■ **Required action**: The answer should match the entries below word for word, minus their pictures.

* * * * * * * * *

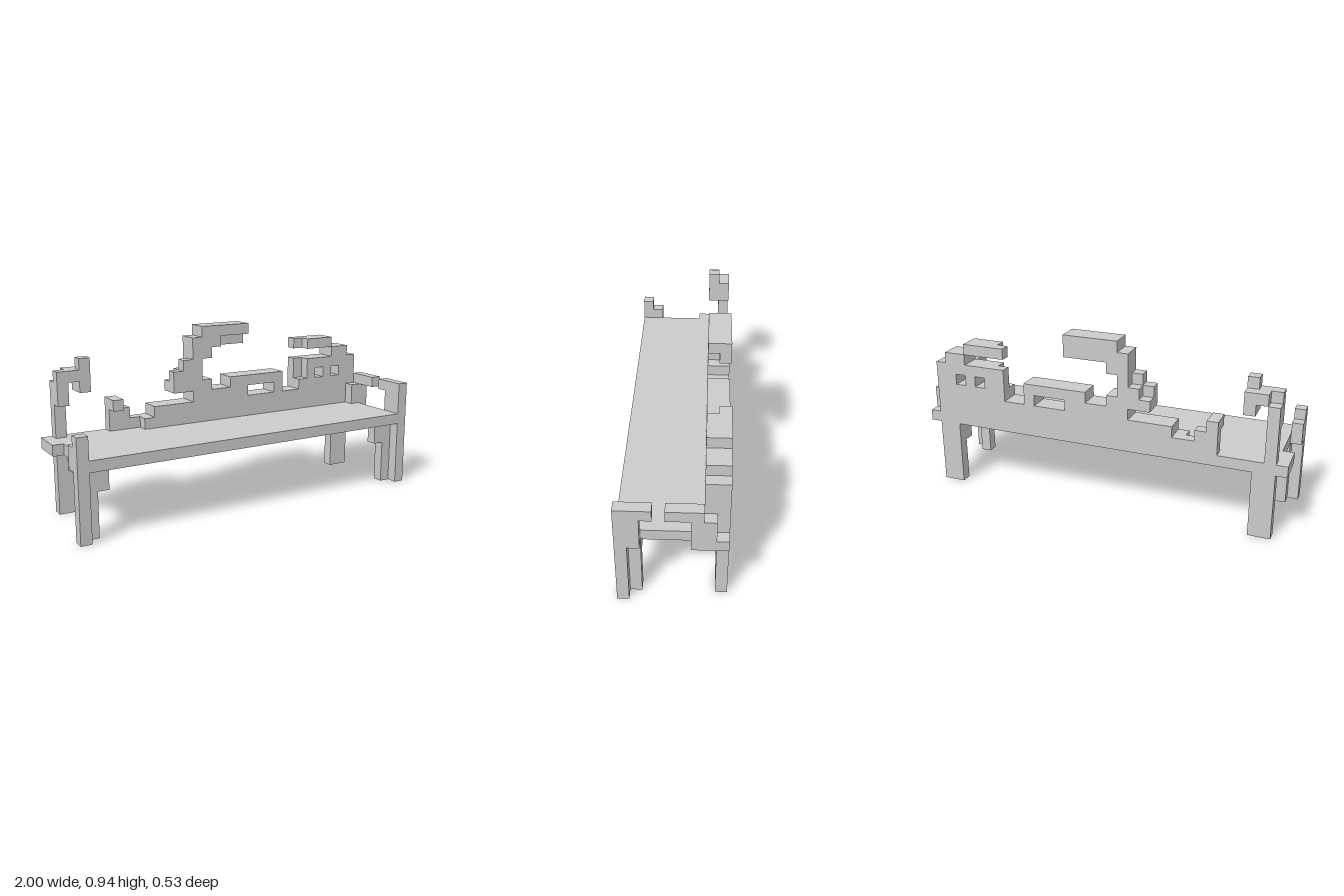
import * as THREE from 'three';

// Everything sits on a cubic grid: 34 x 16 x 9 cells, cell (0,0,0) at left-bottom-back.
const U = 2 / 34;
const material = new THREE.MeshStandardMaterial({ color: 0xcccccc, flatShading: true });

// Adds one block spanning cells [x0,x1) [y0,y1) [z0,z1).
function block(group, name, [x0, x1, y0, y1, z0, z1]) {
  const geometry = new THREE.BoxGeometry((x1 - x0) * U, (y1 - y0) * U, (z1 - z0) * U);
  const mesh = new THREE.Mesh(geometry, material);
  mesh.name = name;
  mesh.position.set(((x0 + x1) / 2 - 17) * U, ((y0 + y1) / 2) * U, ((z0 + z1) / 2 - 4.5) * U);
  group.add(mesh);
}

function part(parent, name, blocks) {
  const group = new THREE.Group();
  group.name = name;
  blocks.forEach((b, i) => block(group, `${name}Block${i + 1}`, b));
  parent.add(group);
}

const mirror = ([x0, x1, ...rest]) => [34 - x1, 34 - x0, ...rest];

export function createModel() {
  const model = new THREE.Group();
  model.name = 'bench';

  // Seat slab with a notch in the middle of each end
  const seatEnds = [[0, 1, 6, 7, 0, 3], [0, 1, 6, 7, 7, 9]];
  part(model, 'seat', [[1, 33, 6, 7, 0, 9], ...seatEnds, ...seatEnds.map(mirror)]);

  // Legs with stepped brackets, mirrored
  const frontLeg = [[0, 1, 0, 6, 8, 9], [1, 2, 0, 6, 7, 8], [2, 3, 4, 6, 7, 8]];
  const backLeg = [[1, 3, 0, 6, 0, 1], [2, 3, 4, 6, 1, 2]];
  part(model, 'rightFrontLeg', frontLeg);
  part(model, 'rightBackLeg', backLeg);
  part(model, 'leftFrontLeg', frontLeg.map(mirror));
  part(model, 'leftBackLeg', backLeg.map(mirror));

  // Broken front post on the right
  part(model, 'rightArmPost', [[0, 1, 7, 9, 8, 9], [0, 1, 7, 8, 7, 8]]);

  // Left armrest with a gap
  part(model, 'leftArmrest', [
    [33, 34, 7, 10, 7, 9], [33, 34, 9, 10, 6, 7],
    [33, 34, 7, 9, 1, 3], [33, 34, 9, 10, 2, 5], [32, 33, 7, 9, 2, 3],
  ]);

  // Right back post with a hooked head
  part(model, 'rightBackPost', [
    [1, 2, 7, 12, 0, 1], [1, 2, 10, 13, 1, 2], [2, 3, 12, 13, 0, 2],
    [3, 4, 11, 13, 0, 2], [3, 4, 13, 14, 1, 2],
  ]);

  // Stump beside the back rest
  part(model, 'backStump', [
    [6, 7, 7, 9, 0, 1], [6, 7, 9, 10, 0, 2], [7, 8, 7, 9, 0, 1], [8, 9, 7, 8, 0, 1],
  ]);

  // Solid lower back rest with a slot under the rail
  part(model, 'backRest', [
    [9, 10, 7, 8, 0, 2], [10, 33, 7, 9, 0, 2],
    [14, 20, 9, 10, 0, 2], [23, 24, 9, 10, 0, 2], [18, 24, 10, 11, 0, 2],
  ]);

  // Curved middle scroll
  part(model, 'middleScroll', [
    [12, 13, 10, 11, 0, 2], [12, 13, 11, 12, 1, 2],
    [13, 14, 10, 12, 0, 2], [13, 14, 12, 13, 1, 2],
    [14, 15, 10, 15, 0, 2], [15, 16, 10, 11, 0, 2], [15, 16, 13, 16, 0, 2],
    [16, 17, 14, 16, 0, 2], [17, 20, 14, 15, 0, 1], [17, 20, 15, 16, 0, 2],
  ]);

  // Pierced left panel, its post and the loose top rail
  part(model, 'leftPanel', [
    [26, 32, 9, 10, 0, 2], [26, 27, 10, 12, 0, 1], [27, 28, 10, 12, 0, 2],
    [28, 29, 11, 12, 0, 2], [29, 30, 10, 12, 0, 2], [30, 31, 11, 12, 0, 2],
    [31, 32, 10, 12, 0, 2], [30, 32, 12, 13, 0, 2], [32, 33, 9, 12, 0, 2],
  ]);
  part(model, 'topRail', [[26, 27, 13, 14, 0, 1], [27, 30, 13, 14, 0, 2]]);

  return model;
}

* * * * * * * * *

■ **Result of this exercise**:
import * as THREE from 'three';

// Everything sits on a cubic grid: 34 x 16 x 9 cells, cell (0,0,0) at left-bottom-back.
const U = 2 / 34;
const material = new THREE.MeshStandardMaterial({ color: 0xcccccc, flatShading: true });

// Adds one block spanning cells [x0,x1) [y0,y1) [z0,z1).
function block(group, name, [x0, x1, y0, y1, z0, z1]) {
  const geometry = new THREE.BoxGeometry((x1 - x0) * U, (y1 - y0) * U, (z1 - z0) * U);
  const mesh = new THREE.Mesh(geometry, material);
  mesh.name = name;
  mesh.position.set(((x0 + x1) / 2 - 17) * U, ((y0 + y1) / 2) * U, ((z0 + z1) / 2 - 4.5) * U);
  group.add(mesh);
}

function part(parent, name, blocks) {
  const group = new THREE.Group();
  group.name = name;
  blocks.forEach((b, i) => block(group, `${name}Block${i + 1}`, b));
  parent.add(group);
}

const mirror = ([x0, x1, ...rest]) => [34 - x1, 34 - x0, ...rest];

export function createModel() {
  const model = new THREE.Group();
  model.name = 'bench';

  // Seat slab with a notch in the middle of each end
  const seatEnds = [[0, 1, 6, 7, 0, 3], [0, 1, 6, 7, 7, 9]];
  part(model, 'seat', [[1, 33, 6, 7, 0, 9], ...seatEnds, ...seatEnds.map(mirror)]);

  // Legs with stepped brackets, mirrored
  const frontLeg = [[0, 1, 0, 6, 8, 9], [1, 2, 0, 6, 7, 8], [2, 3, 4, 6, 7, 8]];
  const backLeg = [[1, 3, 0, 6, 0, 1], [2, 3, 4, 6, 1, 2]];
  part(model, 'rightFrontLeg', frontLeg);
  part(model, 'rightBackLeg', backLeg);
  part(model, 'leftFrontLeg', frontLeg.map(mirror));
  part(model, 'leftBackLeg', backLeg.map(mirror));

  // Broken front post on the right
  part(model, 'rightArmPost', [[0, 1, 7, 9, 8, 9], [0, 1, 7, 8, 7, 8]]);

  // Left armrest with a gap
  part(model, 'leftArmrest', [
    [33, 34, 7, 10, 7, 9], [33, 34, 9, 10, 6, 7],
    [33, 34, 7, 9, 1, 3], [33, 34, 9, 10, 2, 5], [32, 33, 7, 9, 2, 3],
  ]);

  // Right back post with a hooked head
  part(model, 'rightBackPost', [
    [1, 2, 7, 12, 0, 1], [1, 2, 10, 13, 1, 2], [2, 3, 12, 13, 0, 2],
    [3, 4, 11, 13, 0, 2], [3, 4, 13, 14, 1, 2],
  ]);

  // Stump beside the back rest
  part(model, 'backStump', [
    [6, 7, 7, 9, 0, 1], [6, 7, 9, 10, 0, 2], [7, 8, 7, 9, 0, 1], [8, 9, 7, 8, 0, 1],
  ]);

  // Solid lower back rest with a slot under the rail
  part(model, 'backRest', [
    [9, 10, 7, 8, 0, 2], [10, 33, 7, 9, 0, 2],
    [14, 20, 9, 10, 0, 2], [23, 24, 9, 10, 0, 2], [18, 24, 10, 11, 0, 2],
  ]);

  // Curved middle scroll
  part(model, 'middleScroll', [
    [12, 13, 10, 11, 0, 2], [12, 13, 11, 12, 1, 2],
    [13, 14, 10, 12, 0, 2], [13, 14, 12, 13, 1, 2],
    [14, 15, 10, 15, 0, 2], [15, 16, 10, 11, 0, 2], [15, 16, 13, 16, 0, 2],
    [16, 17, 14, 16, 0, 2], [17, 20, 14, 15, 0, 1], [17, 20, 15, 16, 0, 2],
  ]);

  // Pierced left panel, its post and the loose top rail
  part(model, 'leftPanel', [
    [26, 32, 9, 10, 0, 2], [26, 27, 10, 12, 0, 1], [27, 28, 10, 12, 0, 2],
    [28, 29, 11, 12, 0, 2], [29, 30, 10, 12, 0, 2], [30, 31, 11, 12, 0, 2],
    [31, 32, 10, 12, 0, 2], [30, 32, 12, 13, 0, 2], [32, 33, 9, 12, 0, 2],
  ]);
  part(model, 'topRail', [[26, 27, 13, 14, 0, 1], [27, 30, 13, 14, 0, 2]]);

  return model;
}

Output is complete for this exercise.